TEMPO.CO, Jakarta – The traditional Balinese dance has been an important part of the Balinese culture since long ago, passed on from generation to generation until today, said a Balinese art and culture expert, Kadek Suartaya.

“Before the Hindu religion came to Bali, primitive locals have already invented ritual dances to fend off evil and bad omen, which we can still find in villages and mountain areas in Bali,” said Kadek, who is also a lecturer at the Indonesian Art Institute (ISI) in Denpasar.

However, the fall of the Majapahit Kingdom in the early 15th century brought wonders to the art and culture of Bali which was improvised by artists which have escaped from Java.

During the Balinese Kingdom era, which is around the 15th to 19th century, Balinese dances are at its golden years by the creation of a number of drama dances such as Gambuh drama dance, which is well known as the source of all Balinese dances which flourished afterwards.

“As a result, Balinese dances are so well tied by the Hindu and Balinese culture beliefs combined,” he said.

Based on the ‘Sacred and Profan Dance Seminar’ in 1971, the people of Bali classify dances into three groups, the Tari Wali, Tari Bebali, and Tari Balih-Balihan.

Tari Wali is a type of dance from Bali which is considered sacred, and only performed during times which are considered sacred.

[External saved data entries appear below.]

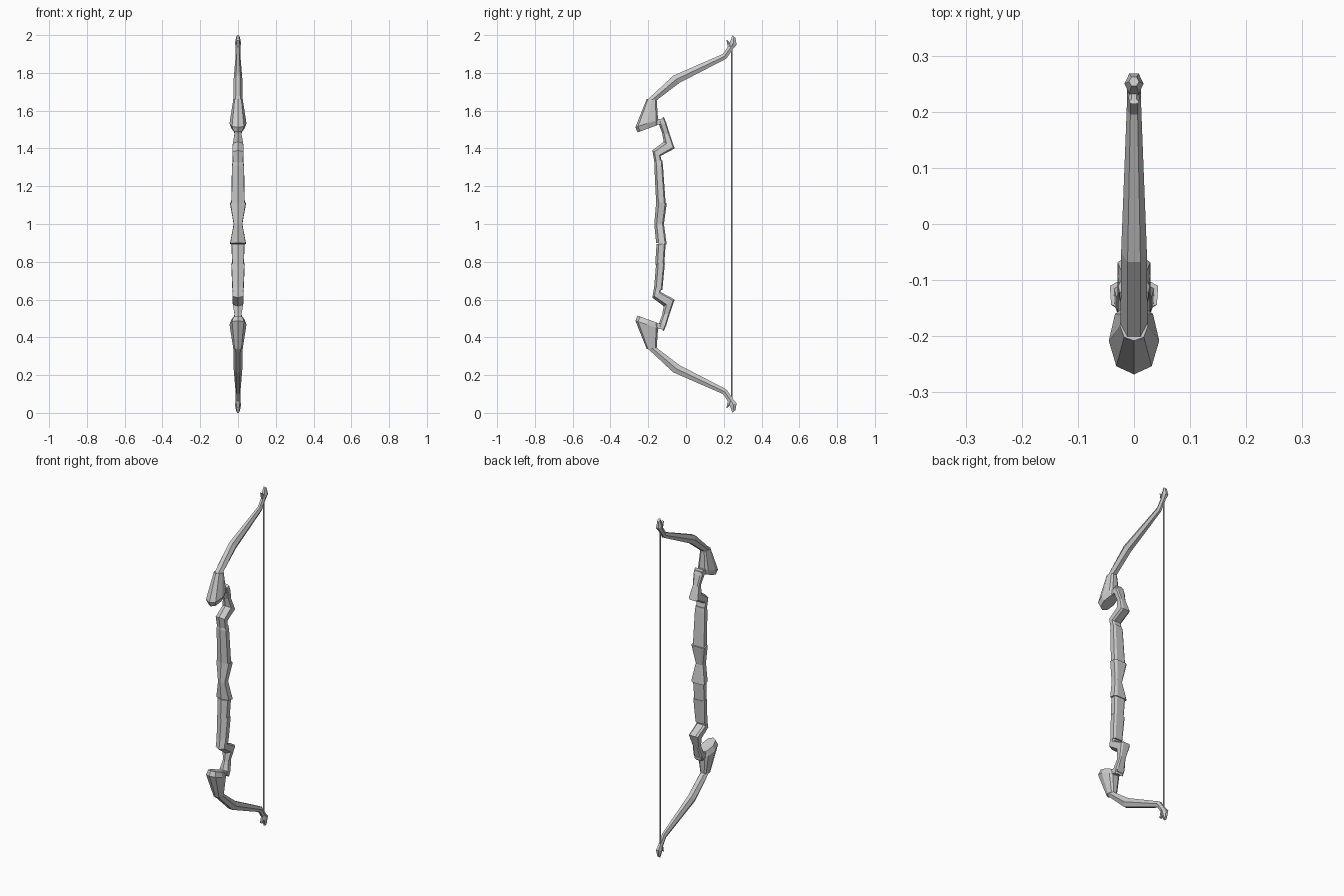
import bpy, bmesh, math
from mathutils import Vector

# cross-sections as (depth from front 0 to back 1, side -1 to 1)
def gon(n, flat):
    turn = math.pi / n if flat else 0
    grow = 1 / math.cos(turn)
    return [(0.5 - 0.5 * grow * math.cos(2 * math.pi * i / n + turn),
             math.sin(2 * math.pi * i / n + turn)) for i in range(n)]


HEX, OCT = gon(6, True), gon(8, False)
BLOCK = [(0, 0), (0.25, 0.95), (0.85, 1), (1, 0.65), (1, -0.65), (0.85, -1), (0.25, -0.95)]
SLAB = [(0, 1), (1, 1), (1, -1), (0, -1)]
SHOULDER = [(0, 0), (0.12, 0.7), (0.5, 1), (0.9, 0.75), (1, 0.4),
            (1, -0.4), (0.9, -0.75), (0.5, -1), (0.12, -0.7)]


def loft(name, sections, profile=BLOCK, mirror=False):
    """Skin rings; each section is (front y, front z, back y, back z, half width)."""
    bm = bmesh.new()
    rings = []
    for fy, fz, by, bz, w in sections:
        f, b = Vector((0, fy, fz)), Vector((0, by, bz))
        rings.append([bm.verts.new(f.lerp(b, t) + Vector((s * w, 0, 0))) for t, s in profile])
    n = len(profile)
    for r, s in zip(rings, rings[1:]):
        for i in range(n):
            j = (i + 1) % n
            bm.faces.new((r[i], r[j], s[j], s[i]))
    bm.faces.new(rings[0])
    bm.faces.new(rings[-1])
    if mirror:
        # flip about the mid height z = 1
        for v in bm.verts:
            v.co.z = 2 - v.co.z
    bmesh.ops.recalc_face_normals(bm, faces=bm.faces)
    mesh = bpy.data.meshes.new(name)
    bm.to_mesh(mesh)
    bm.free()
    obj = bpy.data.objects.new(name, mesh)
    bpy.context.collection.objects.link(obj)
    return obj


for label, flip in (("upper", False), ("lower", True)):
    # curved tapering limb, hexagonal with a flat front
    loft(label + "_limb", [
        (-0.207, 1.655, -0.165, 1.648, 0.024),
        (-0.068, 1.785, -0.035, 1.747, 0.023),
        (0.195, 1.90, 0.213, 1.875, 0.013),
        (0.232, 1.953, 0.258, 1.94, 0.012)], HEX, flip)
    # flared tip and the small prong that catches the string
    loft(label + "_tip", [
        (0.226, 1.945, 0.254, 1.932, 0.012),
        (0.232, 1.962, 0.268, 1.95, 0.017),
        (0.246, 2.0, 0.262, 1.985, 0.009)], HEX, flip)
    loft(label + "_nock_prong", [
        (0.222, 1.935, 0.245, 1.945, 0.011),
        (0.214, 1.975, 0.222, 1.972, 0.009)], HEX, flip)
    # flared shoulder at the root of the limb
    loft(label + "_shoulder", [
        (-0.208, 1.662, -0.155, 1.657, 0.025),
        (-0.268, 1.512, -0.148, 1.552, 0.045),
        (-0.256, 1.485, -0.15, 1.524, 0.034)], SHOULDER, flip)
    # short bridge between shoulder and riser
    loft(label + "_bridge", [
        (-0.18, 1.525, -0.18, 1.555, 0.022),
        (-0.11, 1.528, -0.11, 1.555, 0.022)], SLAB, flip)
    # zigzag end of the riser
    loft(label + "_riser_hook", [
        (-0.145, 1.545, -0.118, 1.567, 0.026),
        (-0.142, 1.525, -0.104, 1.535, 0.028),
        (-0.126, 1.48, -0.086, 1.475, 0.019),
        (-0.118, 1.435, -0.06, 1.40, 0.029),
        (-0.178, 1.39, -0.135, 1.36, 0.030),
        (-0.167, 1.325, -0.128, 1.325, 0.028)], BLOCK, flip)

# straight riser segments
loft("upper_riser", [
    (-0.165, 1.335, -0.125, 1.335, 0.028),
    (-0.168, 1.31, -0.122, 1.31, 0.032),
    (-0.158, 1.11, -0.108, 1.11, 0.036)])
loft("lower_riser_top", [
    (-0.156, 0.895, -0.108, 0.895, 0.035),
    (-0.163, 0.785, -0.115, 0.785, 0.031)])
loft("lower_riser_bottom", [
    (-0.158, 0.792, -0.112, 0.792, 0.036),
    (-0.170, 0.65, -0.125, 0.65, 0.030)])

# waisted grip
loft("grip", [
    (-0.158, 1.115, -0.102, 1.11, 0.043),
    (-0.168, 1.0, -0.117, 1.0, 0.023),
    (-0.158, 0.9, -0.102, 0.892, 0.043)])

# bow string
loft("string", [
    (0.238, 1.955, 0.246, 1.955, 0.004),
    (0.238, 0.045, 0.246, 0.045, 0.004)], HEX)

Tari Bebali is a ceremonial dance performed to complete a religious ritual.

Tari Balih-Balihan is a secular show performed in a profane arena.

Kadek said that dances are a reflection of social organizations, means of ritual expressions, secular and religious.

Other than that, dances are also recreational activities and entertainment. They are also a way to express psychological issues and as a reflection of economic activities, said Kadek.

ELLA SYAFPUTRI (www.tempo.co)